The legislation will not prevent farmers from giving antibiotics to a group of animals when disease has been diagnosed in some of the animals. This can be necessary on a case-by-case basis in order to prevent the spread of infection to other animals. It says "It [the restrictions] would limit the use of antimicrobials as a preventive measure, in the absence of clinical signs of infection (known as prophylactic use) to single animals and not groups".
The UK government says that it does plan to implement most of the EU measures on farm antibiotic use which come into force in January 2022, but it has repeatedly avoided saying that it will ban preventative group treatments, saying instead that it will consult with stakeholders. A failure to implement a ban on all routine farm antibiotic use including preventative group treatments may result in the UK having some of the lowest standards governing antibiotic use in livestock in Western Europe.

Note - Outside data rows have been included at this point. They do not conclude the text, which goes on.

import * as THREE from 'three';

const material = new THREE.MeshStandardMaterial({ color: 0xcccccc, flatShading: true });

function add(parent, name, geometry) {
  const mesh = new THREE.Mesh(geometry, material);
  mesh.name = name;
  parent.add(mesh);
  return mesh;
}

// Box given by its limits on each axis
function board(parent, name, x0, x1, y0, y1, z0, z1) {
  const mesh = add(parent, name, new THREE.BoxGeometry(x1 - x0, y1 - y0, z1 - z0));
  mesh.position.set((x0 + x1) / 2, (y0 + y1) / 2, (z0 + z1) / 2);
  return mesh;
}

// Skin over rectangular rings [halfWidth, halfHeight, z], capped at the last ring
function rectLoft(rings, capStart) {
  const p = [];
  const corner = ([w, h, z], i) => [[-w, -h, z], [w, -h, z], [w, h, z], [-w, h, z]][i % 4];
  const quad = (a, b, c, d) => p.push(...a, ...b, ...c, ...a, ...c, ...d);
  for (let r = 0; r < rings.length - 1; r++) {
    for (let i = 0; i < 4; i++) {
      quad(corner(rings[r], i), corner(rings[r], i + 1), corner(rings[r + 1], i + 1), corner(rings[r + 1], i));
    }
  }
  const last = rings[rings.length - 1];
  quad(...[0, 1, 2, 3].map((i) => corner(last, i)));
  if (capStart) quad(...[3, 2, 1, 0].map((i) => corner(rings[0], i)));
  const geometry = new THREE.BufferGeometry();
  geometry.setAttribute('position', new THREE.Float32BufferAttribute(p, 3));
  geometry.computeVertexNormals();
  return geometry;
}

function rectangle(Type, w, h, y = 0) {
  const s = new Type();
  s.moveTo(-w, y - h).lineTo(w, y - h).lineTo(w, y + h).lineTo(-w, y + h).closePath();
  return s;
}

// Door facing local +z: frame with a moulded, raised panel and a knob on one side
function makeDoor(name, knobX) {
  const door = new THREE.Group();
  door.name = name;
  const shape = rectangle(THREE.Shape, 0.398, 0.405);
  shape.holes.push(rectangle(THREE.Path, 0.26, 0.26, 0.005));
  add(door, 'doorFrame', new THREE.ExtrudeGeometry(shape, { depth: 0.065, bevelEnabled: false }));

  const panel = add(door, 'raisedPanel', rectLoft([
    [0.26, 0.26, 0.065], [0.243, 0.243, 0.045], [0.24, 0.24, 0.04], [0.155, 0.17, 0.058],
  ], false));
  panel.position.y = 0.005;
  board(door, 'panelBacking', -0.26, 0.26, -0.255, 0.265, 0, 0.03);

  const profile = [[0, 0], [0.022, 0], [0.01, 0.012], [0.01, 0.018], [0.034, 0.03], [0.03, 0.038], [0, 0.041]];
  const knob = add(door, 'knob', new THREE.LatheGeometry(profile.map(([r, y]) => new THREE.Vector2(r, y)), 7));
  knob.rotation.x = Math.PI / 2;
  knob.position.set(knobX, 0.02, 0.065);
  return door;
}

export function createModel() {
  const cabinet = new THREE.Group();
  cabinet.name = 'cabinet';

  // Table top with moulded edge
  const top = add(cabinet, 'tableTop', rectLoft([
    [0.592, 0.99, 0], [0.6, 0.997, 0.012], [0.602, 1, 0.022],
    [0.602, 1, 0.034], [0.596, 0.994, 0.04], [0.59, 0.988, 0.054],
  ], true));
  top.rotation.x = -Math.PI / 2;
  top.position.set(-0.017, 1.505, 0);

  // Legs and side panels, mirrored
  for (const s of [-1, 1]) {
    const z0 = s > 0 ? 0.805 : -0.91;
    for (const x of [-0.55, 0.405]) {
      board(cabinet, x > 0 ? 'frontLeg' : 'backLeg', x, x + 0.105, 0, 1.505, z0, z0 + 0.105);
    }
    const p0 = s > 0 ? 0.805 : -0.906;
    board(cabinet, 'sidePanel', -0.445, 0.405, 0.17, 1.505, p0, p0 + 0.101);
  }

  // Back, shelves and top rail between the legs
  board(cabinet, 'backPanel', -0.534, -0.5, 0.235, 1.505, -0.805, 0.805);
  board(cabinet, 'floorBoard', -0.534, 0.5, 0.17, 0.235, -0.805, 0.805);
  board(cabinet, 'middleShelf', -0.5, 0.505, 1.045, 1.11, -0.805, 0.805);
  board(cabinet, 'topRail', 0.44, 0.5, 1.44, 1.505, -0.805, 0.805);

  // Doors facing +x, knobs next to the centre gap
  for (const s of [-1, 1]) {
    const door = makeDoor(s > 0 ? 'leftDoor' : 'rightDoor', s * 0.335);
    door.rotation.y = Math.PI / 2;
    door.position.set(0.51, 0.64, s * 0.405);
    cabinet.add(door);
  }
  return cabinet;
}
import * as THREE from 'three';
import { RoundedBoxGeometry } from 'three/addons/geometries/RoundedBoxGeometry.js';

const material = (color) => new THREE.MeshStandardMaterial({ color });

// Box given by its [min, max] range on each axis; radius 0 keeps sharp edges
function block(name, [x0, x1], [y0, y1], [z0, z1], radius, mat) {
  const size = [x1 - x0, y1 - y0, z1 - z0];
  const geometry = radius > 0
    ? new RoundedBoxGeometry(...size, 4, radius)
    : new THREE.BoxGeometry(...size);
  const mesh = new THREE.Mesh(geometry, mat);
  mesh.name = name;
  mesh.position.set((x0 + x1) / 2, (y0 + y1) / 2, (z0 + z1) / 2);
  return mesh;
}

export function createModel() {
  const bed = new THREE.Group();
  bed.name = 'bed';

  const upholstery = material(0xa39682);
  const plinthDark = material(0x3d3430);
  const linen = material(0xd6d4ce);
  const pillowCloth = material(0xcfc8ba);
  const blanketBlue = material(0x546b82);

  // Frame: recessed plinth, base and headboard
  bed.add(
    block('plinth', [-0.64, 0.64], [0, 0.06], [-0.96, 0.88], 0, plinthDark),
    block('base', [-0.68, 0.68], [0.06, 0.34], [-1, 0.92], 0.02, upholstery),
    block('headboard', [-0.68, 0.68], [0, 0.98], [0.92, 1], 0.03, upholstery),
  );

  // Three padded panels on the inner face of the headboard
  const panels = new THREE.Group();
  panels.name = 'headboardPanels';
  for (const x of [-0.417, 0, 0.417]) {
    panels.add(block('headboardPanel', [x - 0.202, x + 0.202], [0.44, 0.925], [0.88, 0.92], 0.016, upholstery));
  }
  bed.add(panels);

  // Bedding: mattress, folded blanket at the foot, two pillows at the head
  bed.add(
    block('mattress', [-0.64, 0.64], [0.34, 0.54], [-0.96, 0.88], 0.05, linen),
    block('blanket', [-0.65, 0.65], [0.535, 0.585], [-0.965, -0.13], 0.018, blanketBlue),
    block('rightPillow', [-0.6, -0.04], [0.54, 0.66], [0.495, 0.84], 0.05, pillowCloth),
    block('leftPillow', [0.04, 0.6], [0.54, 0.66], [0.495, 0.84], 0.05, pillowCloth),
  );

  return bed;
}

The Alliance to Save our Antibiotics coordinated a letter from ten senior medics to the UK government, urging for the UK to adopt a ban on preventative antibiotic group treatments in livestock. You can read the letter here.
Antibiotic-resistant superbugs know no boundaries and can travel globally on food. To protect consumer health, trade policy must not allow the importation of food produced to low standards. Cheap imported food, produced with routine antibiotic use could also threaten the competitiveness of British farming. UK trade policy should aim to protect UK food standards and to promote improvements in global standards.
Our recent report shows the the US uses five times more antibiotics on their farms than the UK. This report has been published in the context of US/UK trade talks currently taking place, behind closed doors. The Alliance has urged those taking part in trade talks to take into account the very high level of antibiotic use in US farming. Read our report here.